Diabetes is all about control, from keeping blood glucose levels in check, regular monitoring and evaluation of levels, to making simple everyday choices like what foods to eat, how much exercise to engage in and how much medication to take. A new device that has become available in the last year, known as the Continuous Glucose Monitoring System (CGMS), is making diabetes control a much more attainable goal for many patients.

Vasdev Lohano, MD, an endocrinologist with the Floyd Memorial Joslin Diabetes Center Affiliate, explained how the device works, “The CGMS functions just as its name suggests, it determines blood glucose levels on a continuous basis, allowing patients to see in real time how their daily activities, such as diet and exercise, affect their bodies. They can better manage their diabetes immediately, by adjusting their insulin dosages accordingly for high or low readings, and on an ongoing basis by developing an understanding of how their body responds to changes in medication, diet, exercise, stress levels, etc.”

Continuous glucose monitoring systems typically consist of three components:

  • A disposable glucose sensor placed just under the skin to measure interstitial blood glucose levels.
  • A non-implanted transmitter that communicates with a radio frequency receiver.
  • An electronic receiver usually contained within an insulin pump that is worn like a pager and displays interstitial blood glucose level averages every five minutes. This receiver can be set to alarm if blood glucose levels dip below or rise above a certain level, so that the patient can make an adjustment immediately and prevent hypo- or hyperglycemic episodes.

Patients must be willing to take a proactive role

According to Dr. Lohano, patients must understand that while CGMS is an outstanding tool for managing their diabetes in real time, it is not a total replacement for testing blood sugars. “Since CGMS measures interstitial blood glucose, which lags approximately five to ten minutes behind traditional “fingerstick” measurements, the system must be calibrated by entering fingerstick blood glucose measurements at least twice a day,” he explained. “Because of this, I advise my patients to always obtain a fingerstick reading and consider its results as well before taking corrective action to any hypo- or hyperglycemia reading the device measures.”

Ideal patients for CGMS typically, but not always, have Type 1 diabetes and already use an insulin pump delivery system. “A patient who would like to utilize continuous glucose monitoring must be open to education and be very proactive about managing their diabetes. This technology is excellent, but it requires the patient to be willing to understand the underlying principles of diabetes and its treatment, and be open to making adjustments in their lifestyle and medication delivery to better control and manage their condition.

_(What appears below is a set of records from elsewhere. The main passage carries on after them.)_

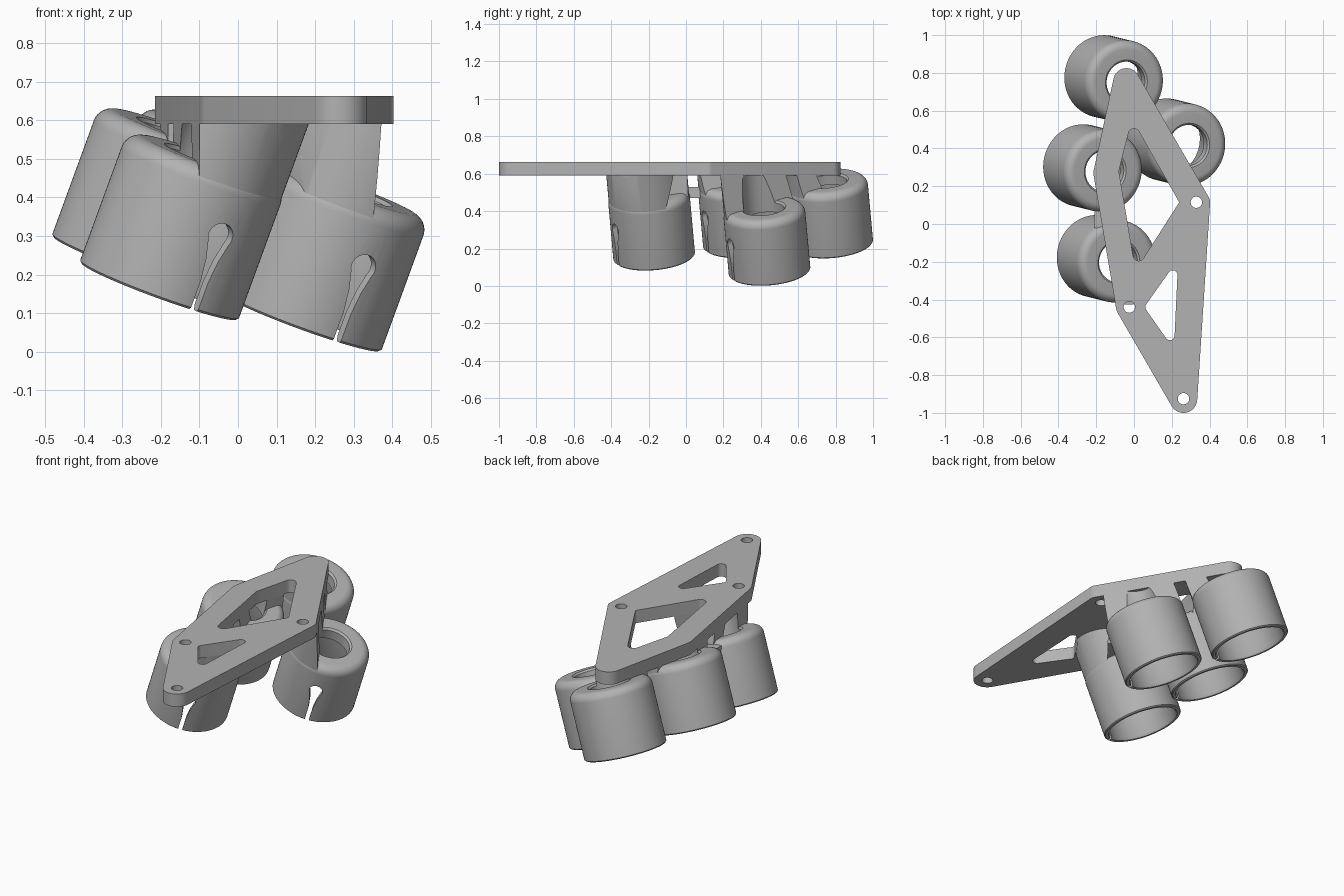
import bpy, bmesh, math
from mathutils import Vector, Matrix
from mathutils.geometry import convex_hull_2d

if "Cube" in bpy.data.objects:
    bpy.data.objects.remove(bpy.data.objects["Cube"])

GREY = (0.45, 0.45, 0.45, 1)
grey = bpy.data.materials.new("plain grey")
grey.diffuse_color = GREY
grey.use_nodes = True
grey.node_tree.nodes["Principled BSDF"].inputs["Base Color"].default_value = GREY


def finish(name, bm, matrix=Matrix()):
    bmesh.ops.recalc_face_normals(bm, faces=bm.faces)
    bm.transform(matrix)
    mesh = bpy.data.meshes.new(name)
    bm.to_mesh(mesh)
    bm.free()
    mesh.materials.append(grey)
    obj = bpy.data.objects.new(name, mesh)
    bpy.context.collection.objects.link(obj)
    return obj


def prism(name, points, z0, z1, matrix=Matrix()):
    bm = bmesh.new()
    face = bm.faces.new([bm.verts.new((x, y, z0)) for x, y in points])
    ext = bmesh.ops.extrude_face_region(bm, geom=[face])
    for v in ext["geom"]:
        if isinstance(v, bmesh.types.BMVert):
            v.co.z = z1
    return finish(name, bm, matrix)


def lathe(name, profile, matrix, steps=72):
    bm = bmesh.new()
    verts = [bm.verts.new((r, 0, z)) for r, z in profile]
    edges = [bm.edges.new((a, b)) for a, b in zip(verts, verts[1:] + verts[:1])]
    bmesh.ops.spin(bm, geom=verts + edges, axis=(0, 0, 1), cent=(0, 0, 0),
                   angle=math.tau, steps=steps, use_duplicate=False)
    bmesh.ops.remove_doubles(bm, verts=bm.verts, dist=1e-5)
    return finish(name, bm, matrix)


def circle(x, y, r, n=40):
    return [(x + r * math.cos(math.tau * i / n), y + r * math.sin(math.tau * i / n)) for i in range(n)]


def rounded(corners):
    """Outline wrapped around circles given as (x, y, radius)."""
    pts = [Vector(p) for c in corners for p in circle(*c)]
    return [tuple(pts[i]) for i in convex_hull_2d(pts)]


def cut(obj, tool, operation="DIFFERENCE"):
    mod = obj.modifiers.new("cut", "BOOLEAN")
    mod.operation, mod.solver, mod.object = operation, "EXACT", tool
    bpy.context.view_layer.objects.active = obj
    bpy.ops.object.modifier_apply(modifier=mod.name)
    bpy.data.objects.remove(tool)


# Plate outline, its two windows and three screw holes
OUTLINE = [(0.262, -0.927, 0.073), (0.35, 0.115, 0.053), (-0.04, 0.755, 0.07),
           (-0.15, 0.27, 0.065), (-0.035, -0.44, 0.06)]
WINDOWS = [[(0.0, 0.475, 0.03), (0.23, 0.115, 0.008), (0.025, -0.165, 0.03), (-0.06, 0.28, 0.02)],
           [(0.205, -0.27, 0.025), (0.19, -0.59, 0.025), (0.085, -0.44, 0.025)]]
SCREWS = [(0.33, 0.115), (-0.025, -0.44), (0.262, -0.925)]


def plate_shape(name, z0, z1, screws):
    obj = prism(name, rounded(OUTLINE), z0, z1)
    for w in WINDOWS:
        cut(obj, prism("window_cutter", rounded(w), z0 - 0.1, z1 + 0.1))
    for x, y in screws:
        cut(obj, prism("screw_cutter", circle(x, y, 0.03), z0 - 0.1, z1 + 0.1))
    return obj


parts = [plate_shape("plate", 0.59, 0.663, SCREWS)]

# Shared tilt of the cups
up = Vector((0.342, -0.085, 0.936)).normalized()
side = Vector((0, 1, 0)).cross(up).normalized()
back = up.cross(side)
TILT = Matrix((side, back, up)).transposed().to_4x4()

# Cup cross-section: hollow, open below, round hole through the top
R, H, HOLE, FILLET = 0.219, 0.365, 0.108, 0.045
CUP = [(0.197, 0.0), (0.213, 0.0), (R, 0.006)]
CUP += [(R - FILLET + FILLET * math.cos(a), H - FILLET + FILLET * math.sin(a))
        for a in [math.pi / 2 * i / 8 for i in range(9)]]
CUP += [(HOLE + 0.01, H), (HOLE, H - 0.01), (HOLE, 0.30), (0.19, 0.30), (0.19, 0.015)]

# Keyhole slot outline, narrow at the rim and round at the end
SLOT = [(0.011, -0.05), (0.011, 0.08), (0.018, 0.14)]
SLOT += [(0.035 * math.cos(a), 0.205 + 0.035 * math.sin(a))
         for a in [math.radians(-30 + 240 * i / 16) for i in range(17)]]
SLOT += [(-0.018, 0.14), (-0.011, 0.08), (-0.011, -0.05)]

CUPS = {"front_cup": (-0.205, -0.17, 0.157), "side_cup": (-0.277, 0.31, 0.225),
        "back_cup": (-0.165, 0.782, 0.222), "left_cup": (0.165, 0.447, 0.076)}

for name, base in CUPS.items():
    place = Matrix.Translation(base) @ TILT
    cup = lathe(name, CUP, place)
    slot_turn = Matrix.Rotation(math.radians(28), 4, "Z") @ Matrix.Rotation(math.radians(90), 4, "X")
    cut(cup, prism("slot_cutter", SLOT, 0.12, 0.3, place @ slot_turn))
    parts.append(cup)

    # Posts joining the cup's rim to the plate, cleared by the cup's hole
    post = plate_shape(name.replace("cup", "post"), 0.25, 0.6, [])
    cut(post, prism("post_limit", circle(0, 0, R - 0.003, 72), 0.31, 0.8, place), "INTERSECT")
    cut(post, prism("hole_cutter", circle(0, 0, HOLE, 72), 0.1, 1.0, place))
    parts.append(post)

# Short web between the front and side cups
parts.append(prism("web", [(-0.21, -0.02), (-0.11, -0.02), (-0.11, 0.13), (-0.21, 0.13)], 0.47, 0.53))

bpy.ops.object.select_all(action="DESELECT")
for obj in parts:
    obj.select_set(True)
bpy.context.view_layer.objects.active = parts[0]
bpy.ops.object.shade_smooth_by_angle(angle=math.radians(30))
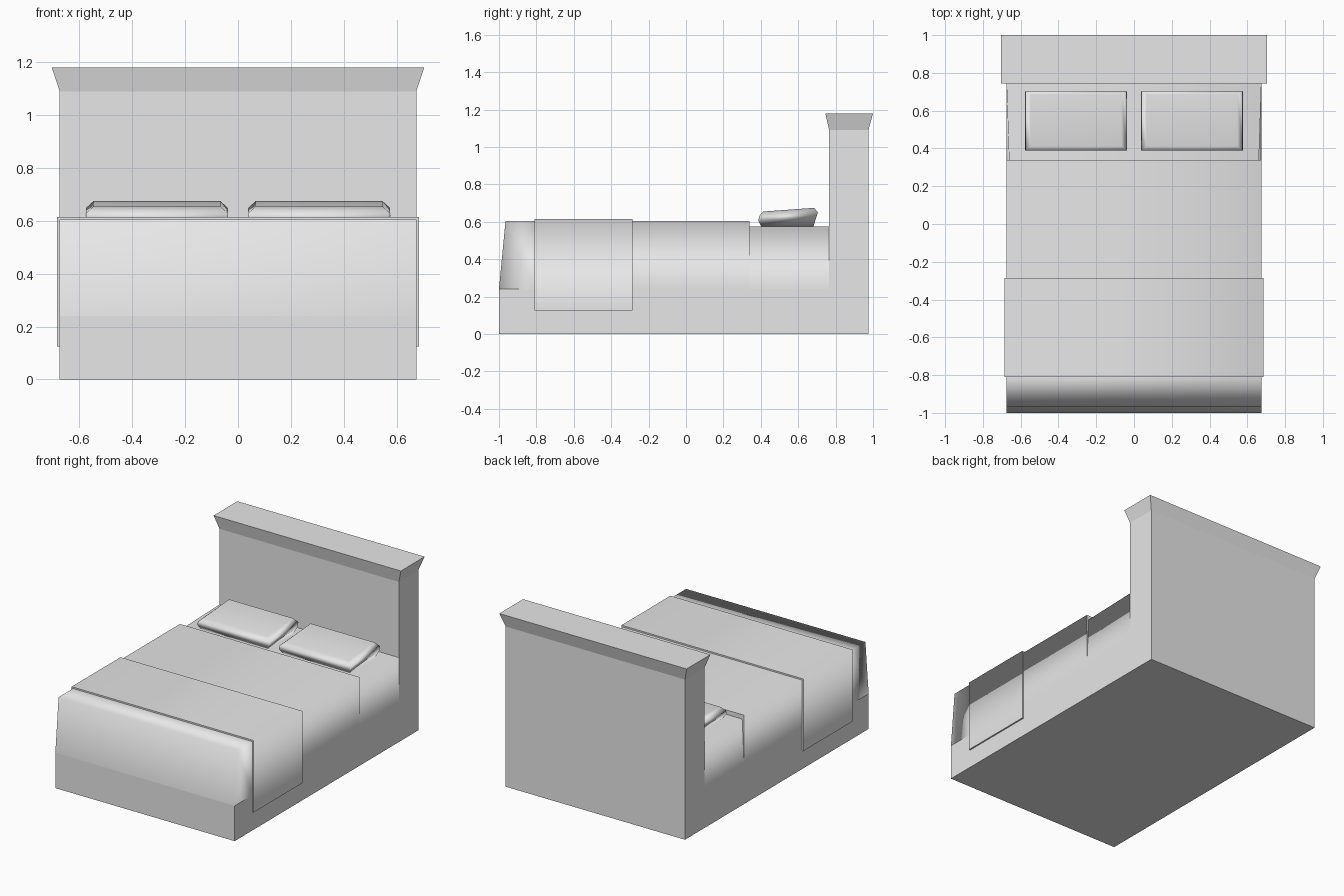
import bpy
import bmesh
from mathutils import Vector

cube = bpy.data.objects.get("Cube")
if cube:
    bpy.data.objects.remove(cube, do_unlink=True)

grey = bpy.data.materials.new("plain_grey")
grey.use_nodes = True
COLOUR = (0.8, 0.8, 0.8, 1)
grey.diffuse_color = COLOUR
grey.node_tree.nodes["Principled BSDF"].inputs["Base Color"].default_value = COLOUR

UP, DOWN = Vector((0, 0, 1)), Vector((0, 0, -1))
FRONT, BACK = Vector((0, -1, 0)), Vector((0, 1, 0))


def loft(name, rings, soft=False, sharp_sides=()):
    """Skin four-cornered rings into a closed solid; soft parts are smooth
    except around faces that point along one of sharp_sides."""
    bm = bmesh.new()
    loops = [[bm.verts.new(p) for p in ring] for ring in rings]
    for a, b in zip(loops, loops[1:]):
        for i in range(4):
            j = (i + 1) % 4
            bm.faces.new((a[i], a[j], b[j], b[i]))
    bm.faces.new(loops[0])
    bm.faces.new(loops[-1])
    bmesh.ops.recalc_face_normals(bm, faces=bm.faces)
    for face in bm.faces:
        face.smooth = soft
        if any(face.normal.dot(side) > 0.95 for side in sharp_sides):
            for edge in face.edges:
                edge.smooth = False
    mesh = bpy.data.meshes.new(name)
    bm.to_mesh(mesh)
    bm.free()
    mesh.materials.append(grey)
    obj = bpy.data.objects.new(name, mesh)
    bpy.context.collection.objects.link(obj)
    if soft:
        mod = obj.modifiers.new("weighted_normals", 'WEIGHTED_NORMAL')
        mod.keep_sharp = True
    return obj


def level(half_x, y0, y1, z0, z1=None, x=0):
    """Ring seen from above; z0 is the front height, z1 the back height."""
    z1 = z0 if z1 is None else z1
    return [(x - half_x, y0, z0), (x + half_x, y0, z0),
            (x + half_x, y1, z1), (x - half_x, y1, z1)]


def station(y_low, y_top, w_low, w_top, z_low, z_top):
    """Ring seen from the front, for bedding lofted along the bed."""
    return [(-w_low, y_low, z_low), (-w_top, y_top, z_top),
            (w_top, y_top, z_top), (w_low, y_low, z_low)]


W = 0.675        # half width of the bed
BASE = 0.24      # top of the base
HEAD = 0.765     # front of the headboard

# Bed frame
loft("bed_base", [level(W, -1, HEAD, 0), level(W, -1, HEAD, BASE)])
loft("headboard", [level(W, HEAD, 0.975, 0), level(W, HEAD, 0.975, 1.09)])
loft("headboard_cornice", [level(W, HEAD, 0.975, 1.09),
                           level(0.705, 0.745, 1, 1.18)])

# Mattress, slightly narrower where it meets the duvet
loft("mattress", [station(0.3, 0.3, W, 0.66, BASE, 0.575),
                  station(HEAD, HEAD, W, W, BASE, 0.575)],
     True, (DOWN, FRONT, BACK))

# Duvet with a sloping front
loft("duvet", [station(-1, -0.965, W, W, BASE, 0.605),
               station(-0.81, -0.81, W, W, BASE, 0.605),
               station(-0.285, -0.285, W, W, BASE, 0.605),
               station(0.34, 0.34, W, W, BASE, 0.605)],
     True, (DOWN, BACK))

# Folded blanket draped across the foot
loft("blanket", [station(y, y, 0.685, 0.685, 0.125, 0.615)
                 for y in (-0.81, -0.285)], True, (DOWN, FRONT, BACK))

# Pillows, thicker towards the headboard
for side, x in (("left", 0.307), ("right", -0.307)):
    loft(side + "_pillow", [level(0.245, 0.405, 0.68, 0.57, x=x),
                            level(0.27, 0.388, 0.695, 0.605, 0.62, x),
                            level(0.268, 0.39, 0.705, 0.63, 0.65, x),
                            level(0.24, 0.412, 0.685, 0.655, 0.675, x)], True)
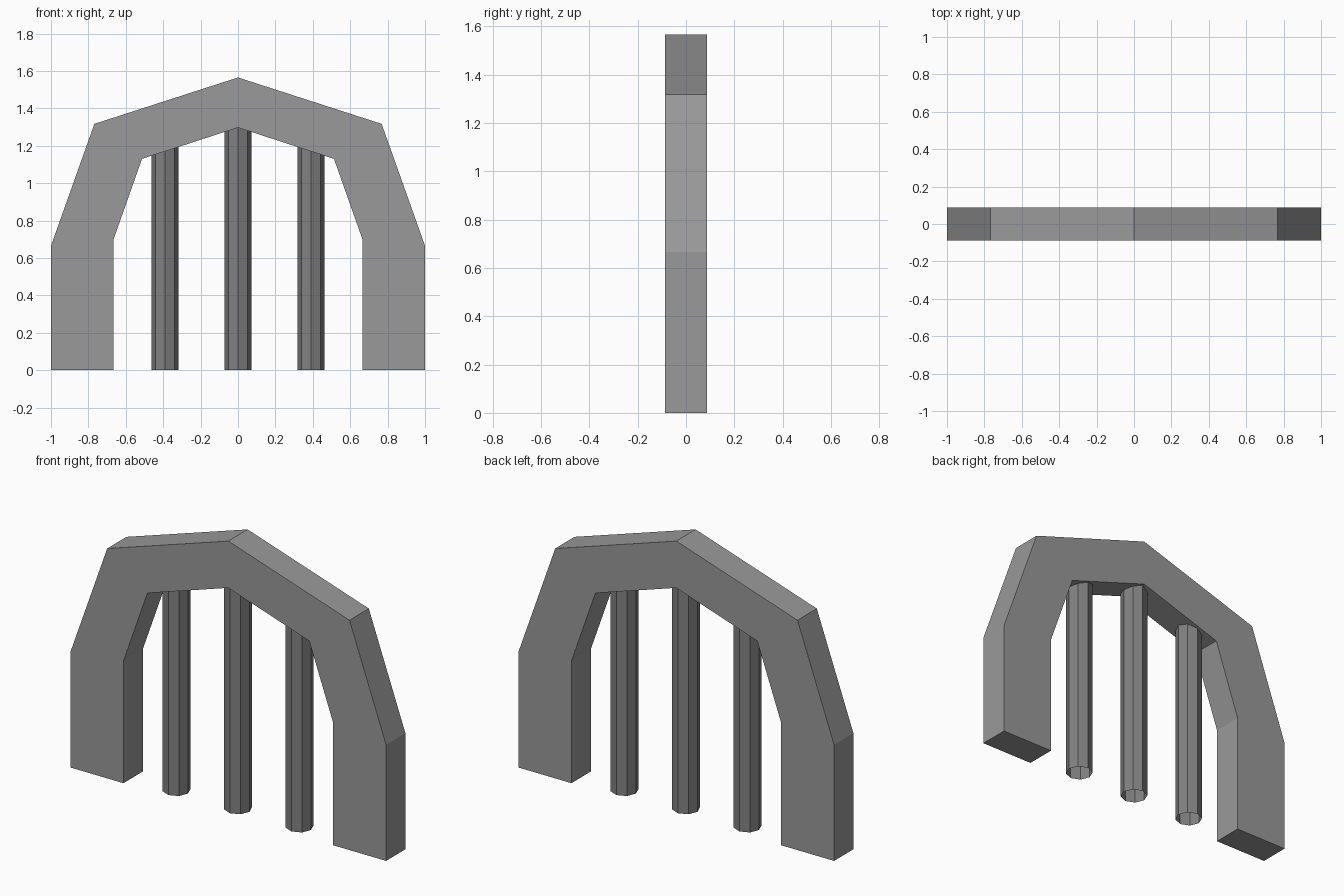
import bpy
import bmesh
from math import cos, sin, pi

cube = bpy.data.objects.get("Cube")
if cube:
    bpy.data.objects.remove(cube, do_unlink=True)


def make_material(name, value):
    mat = bpy.data.materials.new(name)
    mat.use_nodes = True
    colour = (value, value, value, 1)
    mat.diffuse_color = colour
    mat.node_tree.nodes["Principled BSDF"].inputs["Base Color"].default_value = colour
    return mat


def make_object(name, bm, mat):
    bmesh.ops.recalc_face_normals(bm, faces=bm.faces)
    mesh = bpy.data.meshes.new(name)
    bm.to_mesh(mesh)
    bm.free()
    mesh.materials.append(mat)
    obj = bpy.data.objects.new(name, mesh)
    bpy.context.collection.objects.link(obj)
    return obj


stone = make_material("stone grey", 0.32)
iron = make_material("iron grey", 0.22)

# Arch: half outline mirrored, then extruded through its depth
DEPTH = 0.175
outer = [(1, 0), (1, 0.665), (0.768, 1.317), (0, 1.565)]
inner = [(0.665, 0), (0.665, 0.7), (0.513, 1.13), (0, 1.297)]


def mirrored(path):
    return path + [(-x, z) for x, z in reversed(path[:-1])]


outline = mirrored(outer) + mirrored(inner)[::-1]
bm = bmesh.new()
face = bm.faces.new([bm.verts.new((x, -DEPTH / 2, z)) for x, z in outline])
extruded = bmesh.ops.extrude_face_region(bm, geom=[face], use_keep_orig=True)
moved = [v for v in extruded["geom"] if isinstance(v, bmesh.types.BMVert)]
bmesh.ops.translate(bm, verts=moved, vec=(0, DEPTH, 0))
make_object("arch", bm, stone)


# Bars: open eight-sided tubes that end just inside the arch
def make_bar(name, x, height):
    bm = bmesh.new()
    rings = []
    for z in (0, height):
        rings.append([bm.verts.new((x + 0.073 * cos(i * pi / 4),
                                    0.073 * sin(i * pi / 4), z)) for i in range(8)])
    low, high = rings
    for i in range(8):
        j = (i + 1) % 8
        bm.faces.new((low[i], low[j], high[j], high[i]))
    make_object(name, bm, iron)


for name, x, height in (("right_bar", -0.39, 1.22), ("middle_bar", 0, 1.32),
                        ("left_bar", 0.39, 1.22)):
    make_bar(name, x, height)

If they are not interested in doing this, the device will not be useful to them,” explained Dr. Lohano.

Busy executive experiences “dramatic” results with CGMS technology

“‘Dramatic’ is the best word I can use to describe the results I’ve experienced in less than a year with the continuous glucose monitoring system,” explained Rich Forbes, CEO of Masterbrand Cabinets in Jasper, Indiana. As a busy executive, Forbes travels three to four days a week and is thrilled not only with the results he’s experienced on CGMS, but also with the flexibility it’s given him. “CGMS has been wonderful because it gives me so much flexibility. Since I can do fingersticks less often, I no longer have to interrupt my schedule to check my blood glucose. I have the peace of mind of knowing that I can simply glance down and see my levels at any time, and that the system will alarm me of any problems before I start experiencing symptoms.” Forbes began using the CGMS device along with his insulin pump in February, 2007. “The system’s ability to download a week’s worth of readings to a custom Web site and share charts of my blood glucose levels with my diabetes educator at the Joslin Center has been wonderful,” he said. “She reads my charts and sends me custom recommendations for how to reach my target range. Being able to make continuous adjustments has been such help in keeping my diabetes under control. My carbohydrate to insulin levels have dramatically improved, my A1C’s have gone from eights in February to sevens today, and most importantly, I feel better and am more confident in managing my health.”

For more information on the Joslin Diabetes Center Affiliate at Floyd Memorial, call 812-949-5700.